In early February, some local governments in China implemented changes to their health insurance plans, to the dismay of many elders. According to NBC News, these changes mean that “more employer contributions will go into a collective pool of funds rather than individuals’ savings accounts.” Keith Bradsher (he/him) explained in a report for The New York Times that the collective pool is used to pay for hospital care, while personal accounts pay for an individual’s medications and outpatient care. Bradhser described how only about a quarter of citizens has this employer-financed insurance with personal accounts.

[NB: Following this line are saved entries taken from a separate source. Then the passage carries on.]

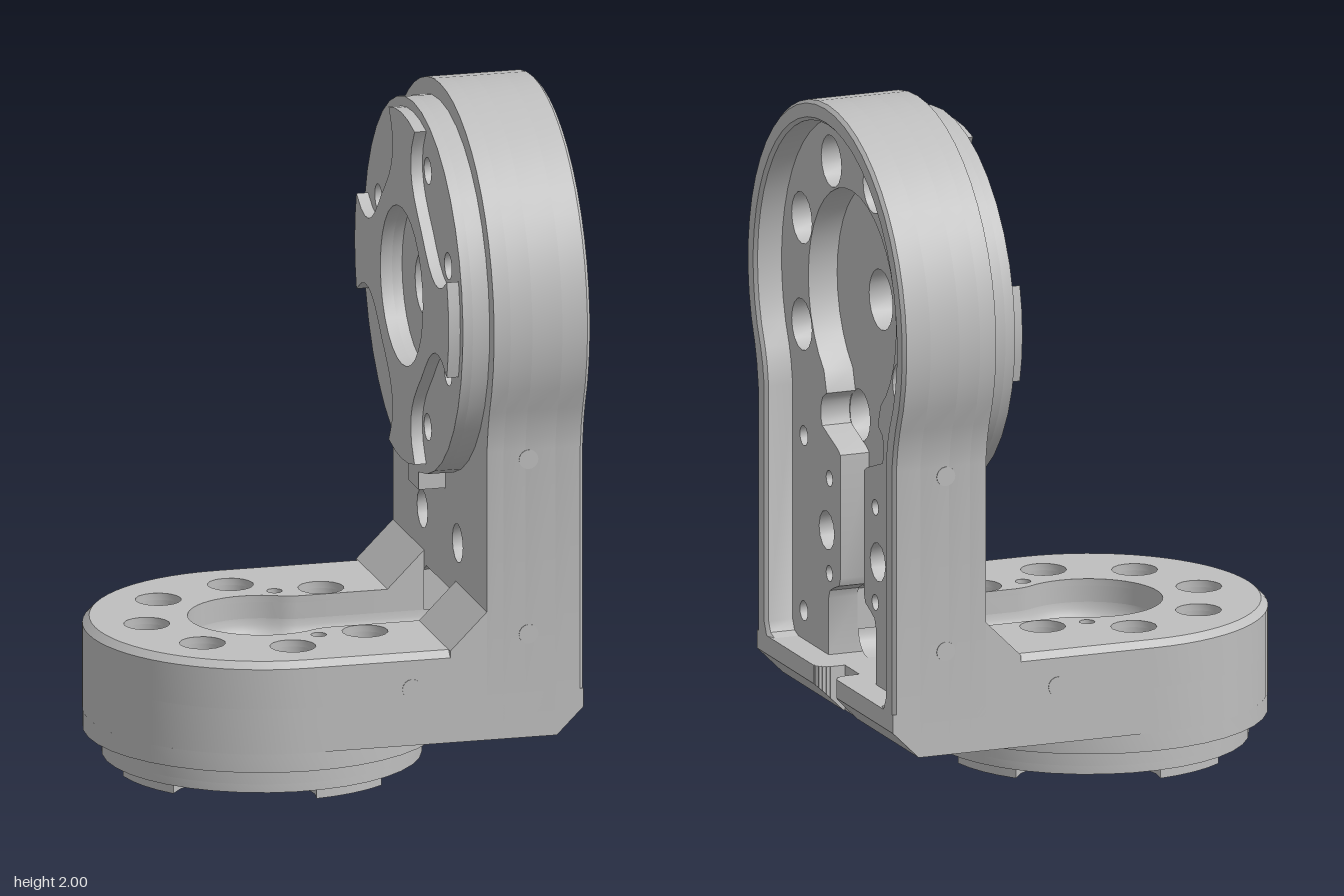
import * as THREE from 'three';
import { toCreasedNormals } from 'three/addons/utils/BufferGeometryUtils.js';

const V = (x, y) => new THREE.Vector2(x, y);
const polar = (r, deg) => V(r * Math.cos(deg * Math.PI / 180), r * Math.sin(deg * Math.PI / 180));
const flip = pts => pts.map(p => V(p.x, -p.y)).reverse();

// Open path round a circle of radius r at the origin, blending into two legs that end at u = end, v = +-w
function keyPath(r, w, end, tail = []) {
  const a = Math.asin(Math.min(1, w / r)), c = r * Math.cos(a), a0 = a + 0.1;
  const leg = [...tail, V(end, w), V(c + 0.12 * r, w), V(c, w + 0.04 * c)], pts = [...leg];
  for (let i = 0; i <= 32; i++) {
    const t = a0 + (2 * Math.PI - 2 * a0) * i / 32;
    pts.push(V(r * Math.cos(t), r * Math.sin(t)));
  }
  return [...pts, ...flip(leg)];
}
function circle(r, u = 0, v = 0, n = 16) {
  return Array.from({ length: n }, (_, i) => polar(r, 360 * i / n).add(V(u, v)));
}
function ringOfHoles(r, pitch, offset, skip = []) {
  return [0, 1, 2, 3, 4, 5, 6, 7].filter(i => !skip.includes(i))
    .map(i => { const p = polar(pitch, offset + 45 * i); return circle(r, p.x, p.y); });
}
const both = (r, u, v) => [circle(r, u, v, 12), circle(r, u, -v, 12)];

// Round flange with a small locating tab
function tabbedDisc(r, tabEnd, half) {
  const a = Math.asin(half / r) * 180 / Math.PI, pts = [V(tabEnd, -half), V(tabEnd, half)];
  for (let i = 0; i <= 36; i++) pts.push(polar(r, a + (360 - 2 * a) * i / 36));
  return pts;
}
// Raised ring with four arms, leaving bean-shaped pockets open at the edge
function padOutline(k, turn) {
  const half = [[0.31, 0], [0.313, 10], [0.33, 20], [0.355, 26], [0.385, 29.5], [0.42, 31], [0.46, 31], [0.52, 29]];
  const pts = [];
  for (let q = 0; q < 4; q++) {
    const c = q * 90 + 45 + turn;
    half.slice(1).reverse().forEach(([r, d]) => pts.push(polar(r * k, c - d)));
    half.forEach(([r, d]) => pts.push(polar(r * k, c + d)));
    for (let d = 37; d < 60; d += 8) pts.push(polar(0.52 * k, c + d));
  }
  return pts;
}

export function createModel() {
  const metal = new THREE.MeshStandardMaterial({ color: 0xbebebe, side: THREE.DoubleSide });
  metal.name = 'light grey metal';
  const model = new THREE.Group();
  model.name = 'angleBracket';

  const add = (parent, name, geo) => {
    const m = new THREE.Mesh(toCreasedNormals(geo, 0.6), metal);
    m.name = name;
    parent.add(m);
    return m;
  };
  const slab = (parent, name, outline, holes, d0, d1, bevel = 0) => {
    const s = new THREE.Shape(outline);
    s.holes = holes.map(h => new THREE.Path(h));
    const geo = new THREE.ExtrudeGeometry(s, {
      depth: d1 - d0 - 2 * bevel, bevelEnabled: bevel > 0, bevelSize: bevel,
      bevelThickness: bevel, bevelOffset: -bevel, bevelSegments: 1,
    });
    geo.translate(0, 0, d0 + bevel);
    return add(parent, name, geo);
  };
  // Skin between equal-length rows of points, each row at its own depth
  const loft = (parent, name, rows) => {
    const n = rows[0].pts.length, pos = [], idx = [];
    rows.forEach(({ pts, d }) => pts.forEach(p => pos.push(p.x, p.y, d)));
    for (let j = 0; j < rows.length - 1; j++) for (let i = 0; i < n - 1; i++) {
      const a = j * n + i, b = a + n;
      idx.push(a, a + 1, b, a + 1, b + 1, b);
    }
    const geo = new THREE.BufferGeometry();
    geo.setAttribute('position', new THREE.Float32BufferAttribute(pos, 3));
    geo.setIndex(idx);
    return add(parent, name, geo.toNonIndexed());
  };
  // Local frame: u runs from the round end to the corner, depth runs to the open side
  const frame = (name, u, d, origin) => {
    const g = new THREE.Group();
    g.name = name;
    new THREE.Matrix4().makeBasis(u, new THREE.Vector3(0, 0, -1), d)
      .setPosition(origin).decompose(g.position, g.quaternion, g.scale);
    model.add(g);
    return g;
  };

  // ---- Upright arm ----
  const up = frame('uprightArm', new THREE.Vector3(0, -1, 0), new THREE.Vector3(1, 0, 0), new THREE.Vector3(0, 1.4, 0));
  const bolts = ringOfHoles(0.04, 0.417, 22.5), bore = circle(0.09, 0, 0, 20);
  const wide = circle(0.235, 0, 0, 28), outer = keyPath(0.6, 0.52, 1.225);
  slab(up, 'uprightPadRing', padOutline(1, 0), [wide], 0.265, 0.30);
  slab(up, 'uprightFlangeFace', tabbedDisc(0.55, 0.6, 0.06), [...bolts, wide], 0.30, 0.33);
  slab(up, 'uprightFlange', tabbedDisc(0.55, 0.6, 0.06), [...bolts, bore], 0.33, 0.38);
  const opening = [V(0.89, -0.15), V(0.89, 0.15), V(0.91, 0.18), V(1.1, 0.18), V(1.1, -0.18), V(0.91, -0.18)];
  const through = [bore, opening, ...both(0.058, 0.73, 0.195)];
  slab(up, 'uprightBackWall', outer, [...bolts, ...through], 0.38, 0.43);
  slab(up, 'uprightBoltSeats', outer, [...ringOfHoles(0.077, 0.417, 22.5), ...through], 0.43, 0.495);

  // Deep round recess with side lobes and a slot down to the corner
  const side = [V(1.1, 0.18), V(0.93, 0.18), V(0.905, 0.17), V(0.89, 0.14), V(0.875, 0.1), V(0.85, 0.09), V(0.48, 0.09), V(0.467, 0.11)];
  for (let a = 60; a <= 125; a += 13) side.push(polar(0.08, a).add(V(0.385, 0.16)));
  side.push(V(0.32, 0.195));
  const recess = [...side];
  for (let a = 40; a <= 320; a += 10) recess.push(polar(0.335, a));
  recess.push(...flip(side));
  slab(up, 'uprightPocketFloor', outer, [recess, ...ringOfHoles(0.077, 0.417, 22.5, [0, 7]),
    ...both(0.058, 0.73, 0.195), ...both(0.03, 0.49, 0.37), ...both(0.03, 1.015, 0.37),
    ...both(0.024, 0.57, 0.175), ...both(0.024, 0.855, 0.175)], 0.495, 0.585);
  // Raised rim, open at the foot where the corner block closes it
  const inner = keyPath(0.54, 0.455, 1.06, [V(1.13, 0.41), V(1.1, 0.41), V(1.09, 0.44)]);
  slab(up, 'uprightRim', [...keyPath(0.6, 0.52, 1.13), ...inner.reverse()], [], 0.575, 0.67, 0.01);

  // ---- Level arm ----
  const lv = frame('levelArm', new THREE.Vector3(1, 0, 0), new THREE.Vector3(0, 1, 0), new THREE.Vector3(-0.155, 0, 0));
  const small = ringOfHoles(0.035, 0.345, 0), hub = circle(0.075);
  const lvWide = circle(0.195, 0, 0, 28), end = 0.425;
  slab(lv, 'levelPadRing', padOutline(0.83, 22.5), [lvWide], 0, 0.035);
  slab(lv, 'levelFlangeFace', tabbedDisc(0.465, 0.515, 0.05), [...small, lvWide], 0.035, 0.06);
  slab(lv, 'levelFlange', tabbedDisc(0.465, 0.515, 0.05), [...small, hub], 0.06, 0.11);
  slab(lv, 'levelDisc', circle(0.52, 0, 0, 40), [...small, hub], 0.11, 0.165);
  slab(lv, 'levelFloor', keyPath(0.52, 0.52, end), [...small, hub], 0.165, 0.30);
  // Walls round the keyhole channel
  const walls = r => [...keyPath(r, r, end), ...keyPath(0.215, 0.174, end).reverse()];
  const sunk = [...ringOfHoles(0.067, 0.345, 0, [0]), ...both(0.023, 0.105, 0.245)];
  slab(lv, 'levelWall', walls(0.52), sunk, 0.30, 0.42);
  slab(lv, 'levelTop', walls(0.5), sunk, 0.42, 0.44);
  loft(lv, 'levelTopChamfer', [
    { pts: keyPath(0.52, 0.52, end), d: 0.42 }, { pts: keyPath(0.5, 0.5, end), d: 0.44 }]);
  // Rounded bottom edge of the channel
  const rows = [];
  for (let i = 0; i <= 6; i++) {
    const t = i / 6 * Math.PI / 2, o = 0.07 * (1 - Math.cos(t));
    rows.push({ pts: keyPath(0.215 - o, 0.174 - o, 0.65), d: 0.371 - 0.07 * Math.sin(t) });
  }
  loft(lv, 'channelFillet', rows);

  // ---- Corner ----
  const prism = (name, pts, z0, z1) => slab(model, name, pts.map(p => V(...p)), [], z0, z1);
  const foot = x => [[0.27, 0.165], [0.59, 0.165], [x, x - 0.425], [x, 0.30], [0.27, 0.30]];
  const notch = [[0.27, 0.165], [0.585, 0.165], [0.585, 0.30], [0.27, 0.30]];
  const gusset = [[0.27, 0.30], [0.38, 0.30], [0.38, 0.55], [0.27, 0.44]];
  prism('cornerNotchFloor', notch, -0.055, 0.055);
  for (const s of [1, -1]) {
    const span = (a, b) => s > 0 ? [a, b] : [-b, -a];
    prism('cornerFoot', foot(0.67), ...span(0.10, 0.52));
    // Notch sides flare outwards in a quarter round
    for (let i = 0; i < 6; i++) {
      const z = t => 0.10 - 0.045 * Math.cos(t * Math.PI / 12);
      prism('cornerNotchFlare', foot(0.625 + 0.045 * Math.sin((i + 0.5) * Math.PI / 12)), ...span(z(i), z(i + 1)));
    }
    prism('cornerGusset', gusset, ...span(0.175, 0.52));
    // Side screw spots
    for (const [x, y] of [[0.505, 1.0], [0.505, 0.475], [0.155, 0.335]]) {
      const spot = add(model, 'sideScrew', new THREE.CylinderGeometry(0.029, 0.029, 0.004, 16));
      spot.rotation.x = Math.PI / 2;
      spot.position.set(x, y, s * 0.52);
    }
  }
  return model;
}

The rest of the population (mostly low-income or rural) has “residents insurance,” which generally provides fewer benefits.
Hospitals have be strained in the wake of the COVID-19 pandemic, prompting funds to be diverted away from personal accounts. On February 15th, protests broke out in the cities of Wuhan and Dalian, described by CNN as “small-scale public protests at the local level.” During the protests, some sang a communist anthem, “The Internationale.”
The Japan Times reported that in Wuhan, retirees’ personal insurance account benefits decreased from 5 percent of China’s average pension per month to 2.5 percent. Winnie Yip (she/her), a professor at the Harvard T.H. Chan School of Public Health, told NBC News that the changes would create “a more equitable system” and free up funds for those with serious health issues. She said the goal was to share risks, and that “part of the understanding is also for healthy people to know that one day they will be ill, and then they will be protected.”
Many compare these demonstrations to their predecessor, protests against China’s “zero-COVID” policy. Nationwide demonstrations caused the government to loosen restrictions in late 2022. The zero-COVID policy implemented a strict set of procedures in an attempt to keep COVID cases as close to zero as possible. According to VOA News, the government conducted “mass testing, quarantined the sick in government facilities and imposed strict lockdowns that can span entire cities.” This policy took a toll on the nation’s economy, and put municipal governments under the financial stress that motivated the shift in healthcare benefits.